Ethical Considerations When Applying Behavioural Science in Projects Focused on Children
Publication

Ethical Considerations When Applying Behavioural Science in Projects Focused on Children

Evidence increasingly shows applied behavioural science can positively impact childhood development and contribute to reducing inequalities. However, it is important for practitioners to reflect on the ethical considerations. For example, are you confident that the intervention is unlikely to have unintended harmful consequences? Or, is it easy for child recipients to opt out of the intervention?

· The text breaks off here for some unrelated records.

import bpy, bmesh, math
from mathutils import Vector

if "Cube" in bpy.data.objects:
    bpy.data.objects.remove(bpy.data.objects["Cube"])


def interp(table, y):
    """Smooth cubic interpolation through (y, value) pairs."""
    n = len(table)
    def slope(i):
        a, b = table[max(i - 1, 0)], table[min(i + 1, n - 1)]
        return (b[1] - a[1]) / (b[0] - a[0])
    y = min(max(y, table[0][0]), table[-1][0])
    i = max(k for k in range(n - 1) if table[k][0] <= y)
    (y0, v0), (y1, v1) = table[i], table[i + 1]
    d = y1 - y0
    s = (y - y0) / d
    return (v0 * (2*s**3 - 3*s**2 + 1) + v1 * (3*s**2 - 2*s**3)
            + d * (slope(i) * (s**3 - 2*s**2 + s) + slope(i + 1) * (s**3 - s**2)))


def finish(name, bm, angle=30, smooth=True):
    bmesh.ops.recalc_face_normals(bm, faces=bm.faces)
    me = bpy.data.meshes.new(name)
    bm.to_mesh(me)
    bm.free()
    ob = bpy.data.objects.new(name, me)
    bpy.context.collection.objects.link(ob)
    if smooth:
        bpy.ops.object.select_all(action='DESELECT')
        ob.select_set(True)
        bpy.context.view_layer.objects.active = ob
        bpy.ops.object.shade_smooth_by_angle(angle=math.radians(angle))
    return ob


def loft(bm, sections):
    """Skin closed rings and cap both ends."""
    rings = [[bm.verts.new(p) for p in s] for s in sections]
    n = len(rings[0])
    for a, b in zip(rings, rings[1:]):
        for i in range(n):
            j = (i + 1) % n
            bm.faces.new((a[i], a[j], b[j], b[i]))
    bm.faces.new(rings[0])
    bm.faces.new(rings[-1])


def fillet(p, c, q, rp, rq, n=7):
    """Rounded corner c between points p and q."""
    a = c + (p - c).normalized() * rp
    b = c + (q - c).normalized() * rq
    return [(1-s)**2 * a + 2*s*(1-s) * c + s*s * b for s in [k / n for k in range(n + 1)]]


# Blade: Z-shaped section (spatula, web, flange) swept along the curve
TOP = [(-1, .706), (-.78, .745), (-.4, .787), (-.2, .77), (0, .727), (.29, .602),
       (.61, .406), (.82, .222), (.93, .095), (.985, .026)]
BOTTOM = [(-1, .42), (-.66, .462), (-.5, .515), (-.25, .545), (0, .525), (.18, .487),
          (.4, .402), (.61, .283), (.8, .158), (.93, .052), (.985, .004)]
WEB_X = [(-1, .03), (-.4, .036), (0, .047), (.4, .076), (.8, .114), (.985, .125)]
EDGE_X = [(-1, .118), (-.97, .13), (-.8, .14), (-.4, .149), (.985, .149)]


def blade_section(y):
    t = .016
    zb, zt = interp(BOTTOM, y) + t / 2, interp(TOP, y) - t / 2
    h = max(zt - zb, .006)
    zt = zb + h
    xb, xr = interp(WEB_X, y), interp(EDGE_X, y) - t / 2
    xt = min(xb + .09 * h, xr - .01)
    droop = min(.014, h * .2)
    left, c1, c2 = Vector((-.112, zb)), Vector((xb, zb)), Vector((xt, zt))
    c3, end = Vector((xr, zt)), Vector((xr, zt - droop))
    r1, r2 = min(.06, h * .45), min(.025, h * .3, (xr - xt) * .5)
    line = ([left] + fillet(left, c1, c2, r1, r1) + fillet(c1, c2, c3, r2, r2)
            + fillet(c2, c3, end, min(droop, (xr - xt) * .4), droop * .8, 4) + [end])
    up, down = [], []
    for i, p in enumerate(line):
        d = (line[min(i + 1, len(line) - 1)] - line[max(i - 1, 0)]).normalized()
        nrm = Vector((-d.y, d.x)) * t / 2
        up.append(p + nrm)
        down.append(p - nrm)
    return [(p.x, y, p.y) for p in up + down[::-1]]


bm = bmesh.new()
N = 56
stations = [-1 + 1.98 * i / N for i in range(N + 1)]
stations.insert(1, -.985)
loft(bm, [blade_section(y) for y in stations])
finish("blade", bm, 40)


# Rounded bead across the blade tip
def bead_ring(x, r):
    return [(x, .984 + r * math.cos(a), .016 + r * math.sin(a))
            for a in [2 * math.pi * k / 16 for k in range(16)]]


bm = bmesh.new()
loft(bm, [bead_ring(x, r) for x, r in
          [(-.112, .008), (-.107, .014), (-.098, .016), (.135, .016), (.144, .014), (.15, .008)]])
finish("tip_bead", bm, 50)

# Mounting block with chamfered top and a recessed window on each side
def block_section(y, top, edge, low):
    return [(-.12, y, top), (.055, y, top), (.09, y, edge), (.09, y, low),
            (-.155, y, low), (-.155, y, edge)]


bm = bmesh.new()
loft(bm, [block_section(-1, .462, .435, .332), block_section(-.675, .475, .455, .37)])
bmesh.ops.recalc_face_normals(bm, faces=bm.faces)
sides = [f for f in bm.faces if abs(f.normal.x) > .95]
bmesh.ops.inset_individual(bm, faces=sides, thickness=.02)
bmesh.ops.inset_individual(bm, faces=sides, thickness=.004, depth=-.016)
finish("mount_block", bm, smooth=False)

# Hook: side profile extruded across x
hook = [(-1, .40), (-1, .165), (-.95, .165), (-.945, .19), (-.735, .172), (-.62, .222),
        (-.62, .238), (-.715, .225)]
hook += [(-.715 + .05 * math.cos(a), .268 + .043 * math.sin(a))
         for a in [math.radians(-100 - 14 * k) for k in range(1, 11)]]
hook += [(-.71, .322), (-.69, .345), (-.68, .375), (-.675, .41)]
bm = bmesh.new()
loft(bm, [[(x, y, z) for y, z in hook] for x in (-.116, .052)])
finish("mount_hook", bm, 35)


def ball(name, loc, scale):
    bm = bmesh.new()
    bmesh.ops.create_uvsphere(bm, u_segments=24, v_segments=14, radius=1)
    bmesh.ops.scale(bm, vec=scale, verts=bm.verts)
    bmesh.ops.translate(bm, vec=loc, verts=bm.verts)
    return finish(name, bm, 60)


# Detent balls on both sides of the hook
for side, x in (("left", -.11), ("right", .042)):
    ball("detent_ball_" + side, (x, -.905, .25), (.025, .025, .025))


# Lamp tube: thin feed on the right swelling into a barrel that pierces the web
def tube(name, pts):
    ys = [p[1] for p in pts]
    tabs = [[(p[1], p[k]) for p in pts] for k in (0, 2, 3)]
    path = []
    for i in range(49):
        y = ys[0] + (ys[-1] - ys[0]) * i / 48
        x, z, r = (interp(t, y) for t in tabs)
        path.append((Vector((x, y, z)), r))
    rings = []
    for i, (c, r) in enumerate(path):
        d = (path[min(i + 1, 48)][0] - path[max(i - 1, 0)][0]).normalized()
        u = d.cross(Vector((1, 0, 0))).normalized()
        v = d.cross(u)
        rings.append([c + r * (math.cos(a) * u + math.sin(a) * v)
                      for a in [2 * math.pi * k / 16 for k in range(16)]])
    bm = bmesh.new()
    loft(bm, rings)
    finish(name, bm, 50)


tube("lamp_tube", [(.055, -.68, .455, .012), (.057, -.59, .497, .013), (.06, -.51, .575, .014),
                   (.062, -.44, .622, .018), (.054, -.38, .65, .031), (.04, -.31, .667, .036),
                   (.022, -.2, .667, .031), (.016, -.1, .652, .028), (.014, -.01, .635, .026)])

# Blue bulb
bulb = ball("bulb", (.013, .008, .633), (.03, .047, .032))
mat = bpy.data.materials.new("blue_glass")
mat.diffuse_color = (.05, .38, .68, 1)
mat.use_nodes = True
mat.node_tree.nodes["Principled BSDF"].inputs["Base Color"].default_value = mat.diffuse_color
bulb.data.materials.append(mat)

To better understand these impacts, we consulted children in Australia, Chile and Ghana, interviewed subject matter experts and practitioners, and conducted a targeted literature review. This paper distils our findings and provides examples of how evidence-based interventions can meaningfully impact children’s futures. It is accompanied by a toolkit to guide and support practitioners through key ethical decision points.

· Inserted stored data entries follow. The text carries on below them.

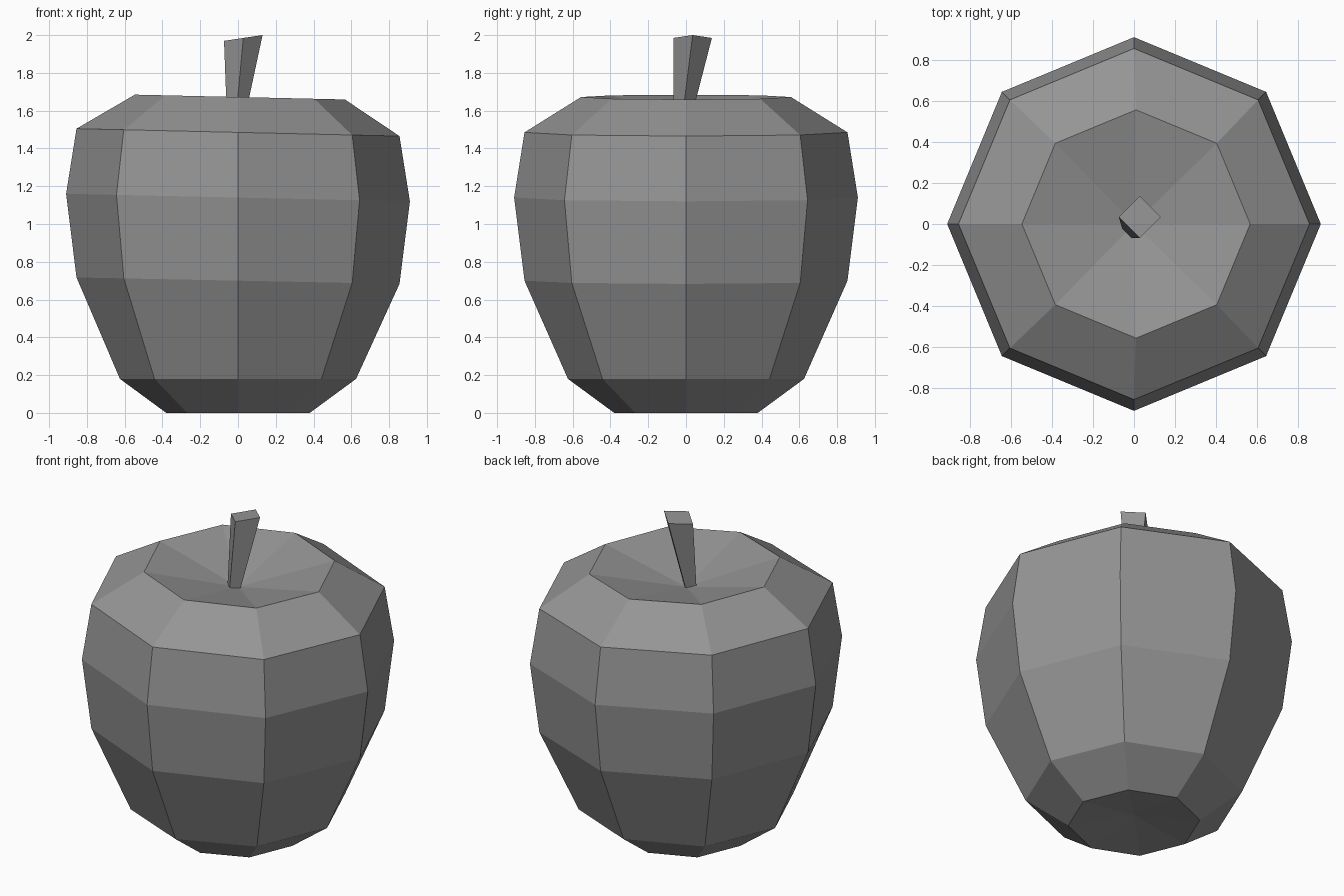
import bpy, bmesh
from math import cos, sin, pi

cube = bpy.data.objects.get("Cube")
if cube:
    bpy.data.objects.remove(cube, do_unlink=True)

# One plain grey for everything
grey = bpy.data.materials.new("mid grey")
grey.use_nodes = True
colour = (0.30, 0.30, 0.30, 1)
grey.diffuse_color = colour
grey.node_tree.nodes["Principled BSDF"].inputs["Base Color"].default_value = colour


def add_ring(bm, x, y, z, radius, sides, tilt):
    """Polygon ring with corners on the axes, sloping along x by tilt."""
    angles = [2 * pi * i / sides for i in range(sides)]
    return [bm.verts.new((x + radius * cos(a), y + radius * sin(a),
                          z + tilt * radius * cos(a))) for a in angles]


def loft(name, rings, sides, bottom_apex=None, top_apex=None):
    """Skin a stack of rings; ends are flat caps or fans to an apex."""
    bm = bmesh.new()
    loops = [add_ring(bm, *r[:4], sides, r[4]) for r in rings]
    for low, high in zip(loops, loops[1:]):
        for i in range(sides):
            j = (i + 1) % sides
            bm.faces.new((low[i], low[j], high[j], high[i]))
    for loop, apex in ((loops[0][::-1], bottom_apex), (loops[-1], top_apex)):
        if apex is None:
            bm.faces.new(loop)
        else:
            tip = bm.verts.new(apex)
            for i in range(sides):
                bm.faces.new((loop[i], loop[(i + 1) % sides], tip))
    bmesh.ops.recalc_face_normals(bm, faces=bm.faces)
    mesh = bpy.data.meshes.new(name)
    bm.to_mesh(mesh)
    bm.free()
    mesh.materials.append(grey)
    obj = bpy.data.objects.new(name, mesh)
    bpy.context.collection.objects.link(obj)
    return obj


# Fruit body: x, y, z, radius, tilt of each ring, with dimples at both ends
body = [
    (0, 0, 0.00, 0.38, 0),
    (0, 0, 0.18, 0.625, 0),
    (0, 0, 0.70, 0.855, -0.02),
    (0, 0, 1.14, 0.91, -0.022),
    (0, 0, 1.485, 0.855, -0.023),
    (0.01, 0, 1.672, 0.556, -0.023),
]
loft("fruit_body", body, 8, bottom_apex=(0, 0, 0.05), top_apex=(0, 0, 1.54))

# Stem: square, leaning and widening upwards
stem = [
    (-0.015, -0.025, 1.52, 0.042, 0),
    (0.028, 0.035, 1.985, 0.102, 0.15),
]
loft("stem", stem, 4)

Events

Cross-sectoral Learning in Implementation Research
Event

Cross-sectoral Learning in Implementation Research

Implementation Research is an innovative approach to systems strengthening in which decision-makers and implementers use research to overcome implementation bottlenecks and improve outcomes.
Cross-sectoral Learning in Implementation Research
Event

Cross-sectoral Learning in Implementation Research

Implementation Research is an innovative approach to systems strengthening in which decision-makers and implementers use research to overcome implementation bottlenecks and improve outcomes.
Cross-sectoral Learning in Implementation Research
Event

Cross-sectoral Learning in Implementation Research

Implementation Research is an innovative approach to systems strengthening in which decision-makers and implementers use research to overcome implementation bottlenecks and improve outcomes.
Cross-sectoral Learning in Implementation Research
Event

Cross-sectoral Learning in Implementation Research

Implementation Research is an innovative approach to systems strengthening in which decision-makers and implementers use research to overcome implementation bottlenecks and improve outcomes.